* [What the task asks] Find the line that contains "shallow_profile = [(-.01, MIDDLE), (0, MIDDLE". Then set down that line and all the lines after it, to the end of the records, exactly and with nothing added.

(Rendered images with source text)
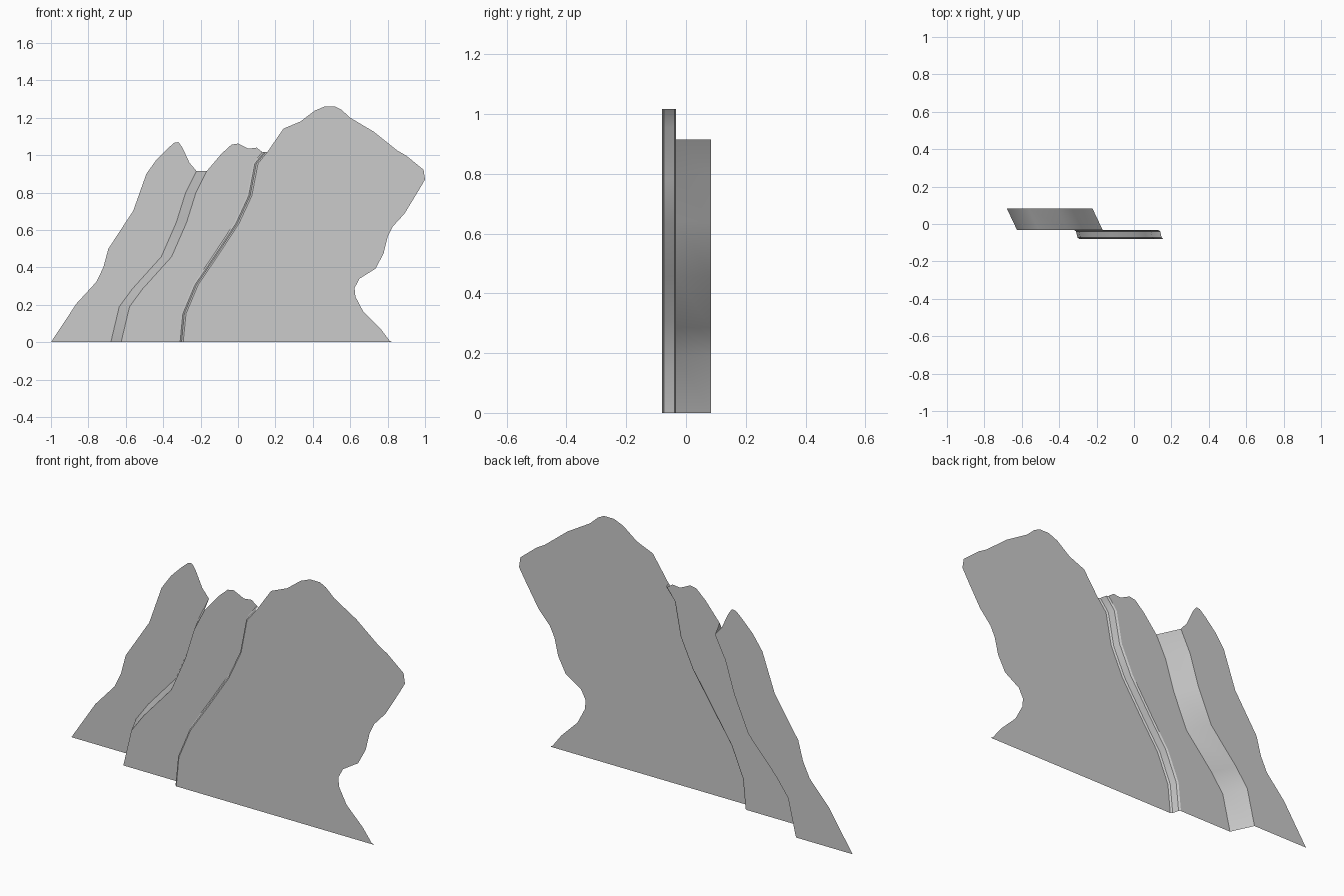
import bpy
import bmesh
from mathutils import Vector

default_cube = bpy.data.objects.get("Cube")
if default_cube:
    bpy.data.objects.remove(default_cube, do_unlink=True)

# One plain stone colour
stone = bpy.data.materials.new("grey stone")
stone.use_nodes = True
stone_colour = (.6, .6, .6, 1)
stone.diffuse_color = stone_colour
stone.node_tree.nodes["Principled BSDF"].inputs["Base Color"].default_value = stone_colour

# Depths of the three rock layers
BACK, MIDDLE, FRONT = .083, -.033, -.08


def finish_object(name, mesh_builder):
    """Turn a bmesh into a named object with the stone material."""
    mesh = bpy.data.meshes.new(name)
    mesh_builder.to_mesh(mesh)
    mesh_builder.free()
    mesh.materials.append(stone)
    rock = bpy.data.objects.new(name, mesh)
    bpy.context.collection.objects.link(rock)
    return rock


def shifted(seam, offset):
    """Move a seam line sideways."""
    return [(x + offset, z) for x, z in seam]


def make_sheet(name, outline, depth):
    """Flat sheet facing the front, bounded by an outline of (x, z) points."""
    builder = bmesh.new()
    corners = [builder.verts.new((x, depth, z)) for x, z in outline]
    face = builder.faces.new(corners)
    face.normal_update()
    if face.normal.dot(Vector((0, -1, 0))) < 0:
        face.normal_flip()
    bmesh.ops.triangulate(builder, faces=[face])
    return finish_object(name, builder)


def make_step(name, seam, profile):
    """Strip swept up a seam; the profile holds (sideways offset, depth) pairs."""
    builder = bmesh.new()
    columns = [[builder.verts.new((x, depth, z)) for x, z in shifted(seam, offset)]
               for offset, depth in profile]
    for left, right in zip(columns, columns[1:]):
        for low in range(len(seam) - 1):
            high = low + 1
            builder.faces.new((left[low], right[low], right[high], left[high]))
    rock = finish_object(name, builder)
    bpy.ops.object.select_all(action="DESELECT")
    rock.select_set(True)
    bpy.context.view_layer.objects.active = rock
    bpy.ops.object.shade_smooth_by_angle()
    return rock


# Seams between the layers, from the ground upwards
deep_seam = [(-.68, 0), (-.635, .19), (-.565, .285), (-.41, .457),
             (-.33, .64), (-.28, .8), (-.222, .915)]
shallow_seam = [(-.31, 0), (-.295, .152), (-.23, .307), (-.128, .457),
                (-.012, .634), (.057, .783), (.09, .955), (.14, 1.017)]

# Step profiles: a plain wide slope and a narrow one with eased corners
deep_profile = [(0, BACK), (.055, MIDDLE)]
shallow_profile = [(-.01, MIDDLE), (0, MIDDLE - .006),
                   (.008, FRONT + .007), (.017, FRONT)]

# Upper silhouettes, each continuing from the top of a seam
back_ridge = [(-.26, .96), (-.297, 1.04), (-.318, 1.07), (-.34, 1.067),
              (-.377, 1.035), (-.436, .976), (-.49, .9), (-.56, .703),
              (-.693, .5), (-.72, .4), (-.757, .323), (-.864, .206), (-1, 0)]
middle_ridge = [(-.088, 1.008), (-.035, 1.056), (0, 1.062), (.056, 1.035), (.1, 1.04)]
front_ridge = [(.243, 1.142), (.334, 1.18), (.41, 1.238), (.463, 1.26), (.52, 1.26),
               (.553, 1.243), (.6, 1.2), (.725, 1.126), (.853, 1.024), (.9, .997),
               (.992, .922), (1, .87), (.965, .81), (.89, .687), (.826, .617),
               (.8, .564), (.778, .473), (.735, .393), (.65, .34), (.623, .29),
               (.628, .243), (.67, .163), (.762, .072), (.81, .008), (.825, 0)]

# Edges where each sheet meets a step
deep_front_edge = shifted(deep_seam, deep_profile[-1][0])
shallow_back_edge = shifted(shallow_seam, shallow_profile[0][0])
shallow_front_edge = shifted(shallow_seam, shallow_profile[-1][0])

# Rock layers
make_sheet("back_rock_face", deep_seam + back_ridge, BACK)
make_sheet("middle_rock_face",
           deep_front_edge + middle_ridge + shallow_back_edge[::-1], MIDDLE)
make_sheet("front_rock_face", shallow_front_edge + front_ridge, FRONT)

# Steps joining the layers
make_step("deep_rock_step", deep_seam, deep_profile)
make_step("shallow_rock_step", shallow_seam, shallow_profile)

* [Exercise result]
shallow_profile = [(-.01, MIDDLE), (0, MIDDLE - .006),
                   (.008, FRONT + .007), (.017, FRONT)]

# Upper silhouettes, each continuing from the top of a seam
back_ridge = [(-.26, .96), (-.297, 1.04), (-.318, 1.07), (-.34, 1.067),
              (-.377, 1.035), (-.436, .976), (-.49, .9), (-.56, .703),
              (-.693, .5), (-.72, .4), (-.757, .323), (-.864, .206), (-1, 0)]
middle_ridge = [(-.088, 1.008), (-.035, 1.056), (0, 1.062), (.056, 1.035), (.1, 1.04)]
front_ridge = [(.243, 1.142), (.334, 1.18), (.41, 1.238), (.463, 1.26), (.52, 1.26),
               (.553, 1.243), (.6, 1.2), (.725, 1.126), (.853, 1.024), (.9, .997),
               (.992, .922), (1, .87), (.965, .81), (.89, .687), (.826, .617),
               (.8, .564), (.778, .473), (.735, .393), (.65, .34), (.623, .29),
               (.628, .243), (.67, .163), (.762, .072), (.81, .008), (.825, 0)]

# Edges where each sheet meets a step
deep_front_edge = shifted(deep_seam, deep_profile[-1][0])
shallow_back_edge = shifted(shallow_seam, shallow_profile[0][0])
shallow_front_edge = shifted(shallow_seam, shallow_profile[-1][0])

# Rock layers
make_sheet("back_rock_face", deep_seam + back_ridge, BACK)
make_sheet("middle_rock_face",
           deep_front_edge + middle_ridge + shallow_back_edge[::-1], MIDDLE)
make_sheet("front_rock_face", shallow_front_edge + front_ridge, FRONT)

# Steps joining the layers
make_step("deep_rock_step", deep_seam, deep_profile)
make_step("shallow_rock_step", shallow_seam, shallow_profile)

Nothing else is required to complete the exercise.